A Dutch theologian has questioned the revival in COVID-19 times of what he called the “museum piece” consecrations of countries to Mary.
– “Theologically problematic and controversial”
Writing April 30 in La Croix, France-based theologian and journalist Hendro Munsterman recalled that after a wave of national consecrations to the Virgin in Portugal, Spain, Estonia, Ireland and countries in Latin America, the Italian and US bishops are preparing to carry out the same ritual in their nations in coming days.
But even if done out of a desire to implore the Virgin’s protection, healing and wisdom in the context of the coronavirus pandemic, “‘consecrating’ a country or region to Mary (or the ‘Immaculate Heart of Mary’) is theologically problematic and controversial”, Munsterman affirmed.
– Against 2001 Vatican guidelines
Why is “consecrating” a country to Mary so dubious?
In the first place, Munsterman said that the practice goes against instructions set out in a 2001 Directory on Popular Piety and the Liturgy published by the Vatican Congregation for Divine Worship.
Those instructions affirmed that “liturgical theology and the consequent rigorous use of terminology would suggest reserving the term consecration for those self-offerings which have God as their object, and which are characterized by totality and perpetuity, which are guaranteed by the Church’s intervention and have as their basis the Sacraments of Baptism and Confirmation”.
“In other words, we cannot consecrate ourselves to Mary, and certainly not outside the sacraments of initiation”, Munsterman explained.
Not only that, continued the theologian, but also national consecretations to the Virgin run the risk of using terms “that threaten to water down the essential distinction between Mary as a creature and God as Creator”, in the face of which risks “these traditions must be adjusted and reoriented”.

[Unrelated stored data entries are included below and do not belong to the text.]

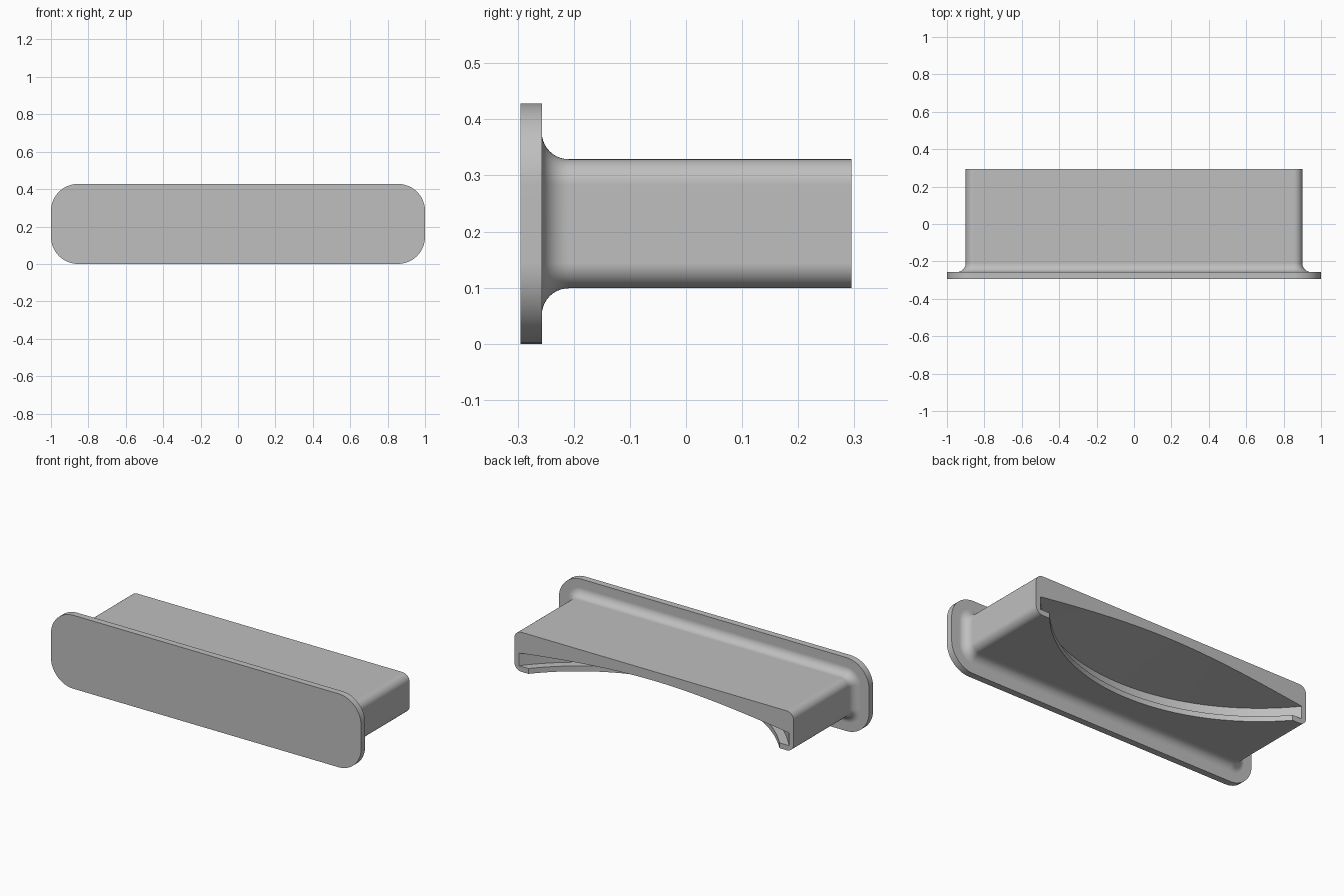
import bpy, bmesh, math

cube = bpy.data.objects.get("Cube")
if cube:
    bpy.data.objects.remove(cube, do_unlink=True)

MID_Z = 0.214
BACK = 0.295
PIVOT_Y = 0.995      # centre of the round finger recess


def rounded_ring(bm, y, half_w, half_h, radius, steps=12):
    """Rounded rectangle of vertices in the xz plane."""
    ring = []
    for q, (sx, sz) in enumerate([(1, 1), (-1, 1), (-1, -1), (1, -1)]):
        for i in range(steps + 1):
            a = math.pi / 2 * (q + i / steps)
            ring.append(bm.verts.new((
                sx * (half_w - radius) + radius * math.cos(a), y,
                MID_Z + sz * (half_h - radius) + radius * math.sin(a))))
    return ring


def make_object(name, bm):
    bmesh.ops.recalc_face_normals(bm, faces=bm.faces)
    mesh = bpy.data.meshes.new(name)
    bm.to_mesh(mesh)
    bm.free()
    obj = bpy.data.objects.new(name, mesh)
    bpy.context.collection.objects.link(obj)
    return obj


# Handle: front plate, fillet and body lofted from front to back
w, h, r, fillet, plate_y = 0.9, 0.115, 0.045, 0.048, -0.257
sections = [(-BACK, 1.0, MID_Z, 0.145), (plate_y, 1.0, MID_Z, 0.145)]
for i in range(11):
    a = math.pi / 2 * i / 10
    grow = fillet * (1 - math.sin(a))
    sections.append((plate_y + fillet * (1 - math.cos(a)), w + grow, h + grow, r + grow))
sections.append((BACK, w, h, r))

bm = bmesh.new()
rings = [rounded_ring(bm, *s) for s in sections]
for a, b in zip(rings, rings[1:]):
    for i in range(len(a)):
        j = (i + 1) % len(a)
        bm.faces.new((a[i], a[j], b[j], b[i]))
bm.faces.new(rings[0])
bm.faces.new(rings[-1])
handle = make_object("drawer_handle", bm)

# Finger recess cutter: revolved lip opening, undercut slot and sloped ceiling
bm = bmesh.new()
profile = [(0, 0.05), (1.07, 0.05), (1.07, 0.13), (1.117, 0.13), (1.117, 0.204), (0, 0.394)]
verts = [bm.verts.new((x, PIVOT_Y, z)) for x, z in profile]
edges = [bm.edges.new(pair) for pair in zip(verts, verts[1:])]
bmesh.ops.spin(bm, geom=verts + edges, cent=(0, PIVOT_Y, 0), axis=(0, 0, 1),
               angle=math.tau, steps=160, use_duplicate=False)
bmesh.ops.remove_doubles(bm, verts=bm.verts, dist=0.0001)
cutter = make_object("recess_cutter", bm)
cutter.hide_render = True

bpy.ops.object.select_all(action='DESELECT')
handle.select_set(True)
bpy.context.view_layer.objects.active = handle
cut = handle.modifiers.new("finger_recess", 'BOOLEAN')
cut.operation = 'DIFFERENCE'
cut.solver = 'EXACT'
cut.object = cutter
bpy.ops.object.modifier_apply(modifier=cut.name)
bpy.data.objects.remove(cutter, do_unlink=True)

# Smooth fillets with crisp edges
bpy.ops.object.shade_smooth_by_angle(angle=math.radians(30))
normals = handle.modifiers.new("weighted_normals", 'WEIGHTED_NORMAL')
normals.keep_sharp = True

# Plain grey finish
grey = bpy.data.materials.new("plain_grey")
grey.use_nodes = True
colour = (0.52, 0.52, 0.52, 1)
grey.diffuse_color = colour
grey.node_tree.nodes["Principled BSDF"].inputs["Base Color"].default_value = colour
handle.data.materials.clear()
handle.data.materials.append(grey)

Even Pope John Paul II moved away from the idea of “consecration” to that of “entrustment”, Munsterman observed.
For example, after the assassination attempt he suffered in 1981, and which shift was picked up by the Pontifical International Marian Academy in 2005.
Pope Francis later followed in John Paul II’s footsteps when he visited Fátima in 2017, explicitly praying to Mary: “I entrust myself to you”:
– A practice “with apocalyptic overtones”
Beyond the theological problems with the consecrations of countries to Mary, there are also troublesome cultural issues involved with the practice as well, Munsterman explained.
Devotions to the Virgin and to patron saints – essentially medieval in origin and character – no longer make the sense in our modern, democratic societies that they did in the feudal world, the theologian warned.
The danger, according to Munsterman, is that with consecrations and like practices “Mary is still presented as queen to whom we surrender as slavish soldiers. The risk is that she becomes more like a pagan mother goddess who can exist outside the bond with the Triune God”.
“From being a personal, medieval cult of piety, consecration to Mary has grown into a devotion that often has apocalyptic overtones, not least inspired by a maximalist interpretation of the Fatima apparitions”, the theologian denounced.
– “Why must all popular devotion revolve around Mary and other saints?”
Munsterman concluded his piece in La Croix with a reminder of the place of Mary in Catholic theology as compared with that of God.
“Mary does not possess her own ‘power of action’ on a supernatural level. This, of course, belongs explicitly to God alone”, the theologian explained, adding: “Thus, it is possible to consecrate oneself (not other individuals or countries) to God; but to God alone and not to Mary or any other saint”.
“Why must all popular devotion revolve around Mary and other saints?”, Munsterman went on to ask, observing that “many Catholic theologians have rightly pointed out in recent decades that Mary often takes the place of the Holy Spirit, for example as ‘Advocate’ and ‘Comforter'”.
And it is precisely to the Third Person of the Trinity that Catholics should be turning to in these days of pandemic, according to Munsterman, instead of “cling[ing] to devotional practices that have been surpassed by their own Catholic theology”.
“Believers could pray the good old Novena to the Holy Spirit – together or individually. And they could burn a candle each day in every Christian home. Please, let us try something new!”, the theologian urged.